*** Block opens ***

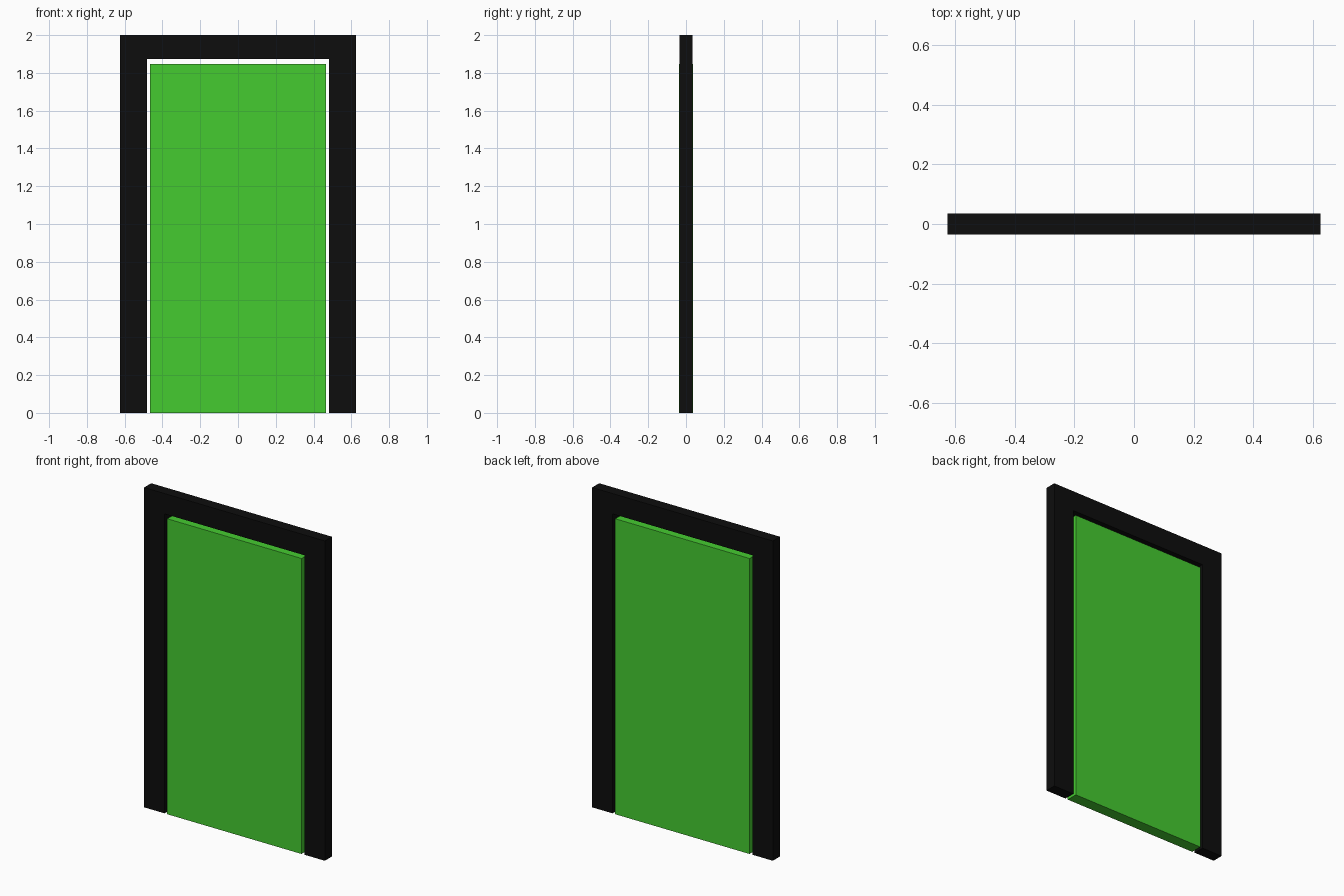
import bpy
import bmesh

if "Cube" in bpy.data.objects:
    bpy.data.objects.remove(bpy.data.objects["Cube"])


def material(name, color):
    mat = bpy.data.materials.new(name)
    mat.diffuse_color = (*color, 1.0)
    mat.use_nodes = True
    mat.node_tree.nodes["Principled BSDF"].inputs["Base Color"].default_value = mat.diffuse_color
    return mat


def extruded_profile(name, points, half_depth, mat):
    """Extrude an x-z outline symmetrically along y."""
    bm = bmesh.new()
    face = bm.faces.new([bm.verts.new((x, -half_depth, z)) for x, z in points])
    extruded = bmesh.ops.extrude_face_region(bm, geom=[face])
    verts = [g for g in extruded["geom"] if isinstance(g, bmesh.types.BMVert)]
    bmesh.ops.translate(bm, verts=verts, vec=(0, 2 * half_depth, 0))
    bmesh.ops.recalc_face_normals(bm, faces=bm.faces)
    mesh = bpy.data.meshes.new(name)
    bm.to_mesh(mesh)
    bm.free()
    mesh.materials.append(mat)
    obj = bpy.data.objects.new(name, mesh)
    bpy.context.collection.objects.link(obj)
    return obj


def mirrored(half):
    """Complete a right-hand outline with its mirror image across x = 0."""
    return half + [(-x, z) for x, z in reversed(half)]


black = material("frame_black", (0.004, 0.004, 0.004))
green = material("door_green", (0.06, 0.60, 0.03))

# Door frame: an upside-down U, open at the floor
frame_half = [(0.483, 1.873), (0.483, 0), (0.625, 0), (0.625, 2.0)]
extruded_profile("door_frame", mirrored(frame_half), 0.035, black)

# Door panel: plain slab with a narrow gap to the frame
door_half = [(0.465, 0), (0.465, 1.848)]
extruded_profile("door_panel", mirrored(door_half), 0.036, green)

*** Block closes ***
*** Block opens ***

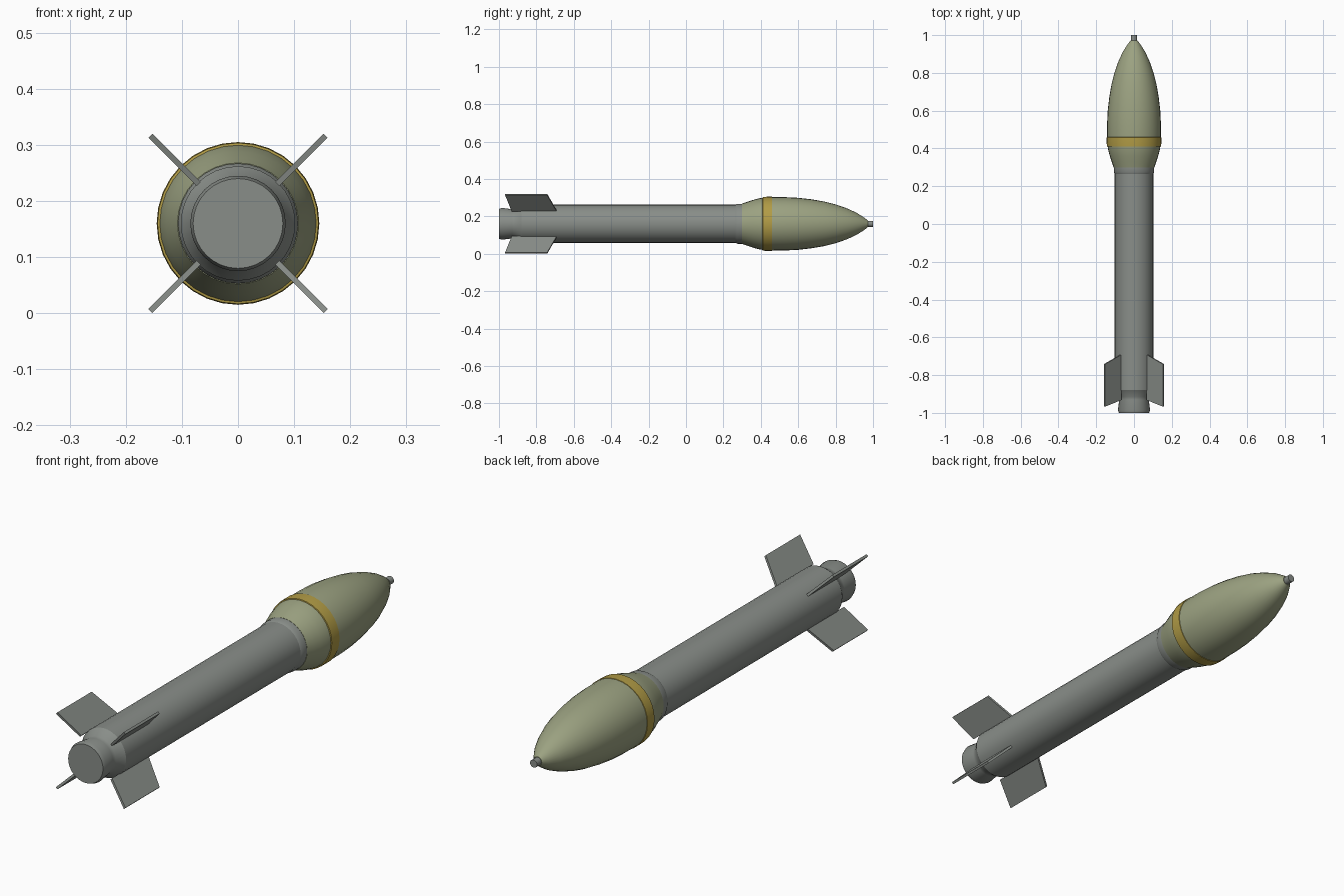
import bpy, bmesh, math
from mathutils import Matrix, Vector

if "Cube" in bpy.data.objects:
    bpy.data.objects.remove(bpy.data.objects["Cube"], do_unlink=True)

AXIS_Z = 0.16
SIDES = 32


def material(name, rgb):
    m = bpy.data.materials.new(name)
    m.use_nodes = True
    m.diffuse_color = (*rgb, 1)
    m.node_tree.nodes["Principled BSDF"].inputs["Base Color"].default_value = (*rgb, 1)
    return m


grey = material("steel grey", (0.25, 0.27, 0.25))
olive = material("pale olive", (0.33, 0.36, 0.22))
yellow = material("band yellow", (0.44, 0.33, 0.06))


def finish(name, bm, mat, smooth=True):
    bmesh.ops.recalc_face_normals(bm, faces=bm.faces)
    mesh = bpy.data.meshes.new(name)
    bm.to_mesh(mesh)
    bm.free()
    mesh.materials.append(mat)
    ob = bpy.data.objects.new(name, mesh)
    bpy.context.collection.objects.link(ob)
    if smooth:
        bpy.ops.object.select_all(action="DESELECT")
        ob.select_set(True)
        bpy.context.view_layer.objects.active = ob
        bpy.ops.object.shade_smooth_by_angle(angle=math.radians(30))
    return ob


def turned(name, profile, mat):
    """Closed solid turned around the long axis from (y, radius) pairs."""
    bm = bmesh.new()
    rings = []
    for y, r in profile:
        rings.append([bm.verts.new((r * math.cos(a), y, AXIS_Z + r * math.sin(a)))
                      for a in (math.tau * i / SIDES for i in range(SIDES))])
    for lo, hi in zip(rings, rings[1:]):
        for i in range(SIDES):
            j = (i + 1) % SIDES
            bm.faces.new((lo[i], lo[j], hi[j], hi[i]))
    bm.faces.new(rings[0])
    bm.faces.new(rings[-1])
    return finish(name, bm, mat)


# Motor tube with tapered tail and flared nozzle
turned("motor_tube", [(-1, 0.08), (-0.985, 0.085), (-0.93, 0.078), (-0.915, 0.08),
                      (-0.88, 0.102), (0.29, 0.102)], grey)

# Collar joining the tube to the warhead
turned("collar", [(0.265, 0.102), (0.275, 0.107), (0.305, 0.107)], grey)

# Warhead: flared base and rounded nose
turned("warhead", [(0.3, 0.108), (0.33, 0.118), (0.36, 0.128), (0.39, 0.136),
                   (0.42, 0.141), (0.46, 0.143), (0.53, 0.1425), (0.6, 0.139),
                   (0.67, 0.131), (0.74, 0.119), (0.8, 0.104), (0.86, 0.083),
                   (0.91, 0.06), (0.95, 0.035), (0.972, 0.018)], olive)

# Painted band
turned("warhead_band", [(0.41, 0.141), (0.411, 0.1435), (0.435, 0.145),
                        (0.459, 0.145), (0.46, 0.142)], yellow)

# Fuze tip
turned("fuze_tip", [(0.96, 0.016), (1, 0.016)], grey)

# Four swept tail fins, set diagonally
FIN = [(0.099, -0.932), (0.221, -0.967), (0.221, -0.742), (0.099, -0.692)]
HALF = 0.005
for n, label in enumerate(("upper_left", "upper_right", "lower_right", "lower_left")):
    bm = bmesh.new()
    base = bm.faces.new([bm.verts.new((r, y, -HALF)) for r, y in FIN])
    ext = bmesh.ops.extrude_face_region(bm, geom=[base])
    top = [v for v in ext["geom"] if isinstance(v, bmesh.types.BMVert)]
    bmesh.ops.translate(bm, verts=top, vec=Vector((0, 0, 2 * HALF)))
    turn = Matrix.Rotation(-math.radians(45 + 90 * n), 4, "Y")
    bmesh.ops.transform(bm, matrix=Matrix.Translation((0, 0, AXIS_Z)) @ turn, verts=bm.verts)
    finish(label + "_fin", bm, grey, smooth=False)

*** Block closes ***

*Required work*. Give a tally of the lines in the listing above that contain the word "data", and provide nothing beyond the number.

*Completed task*. 10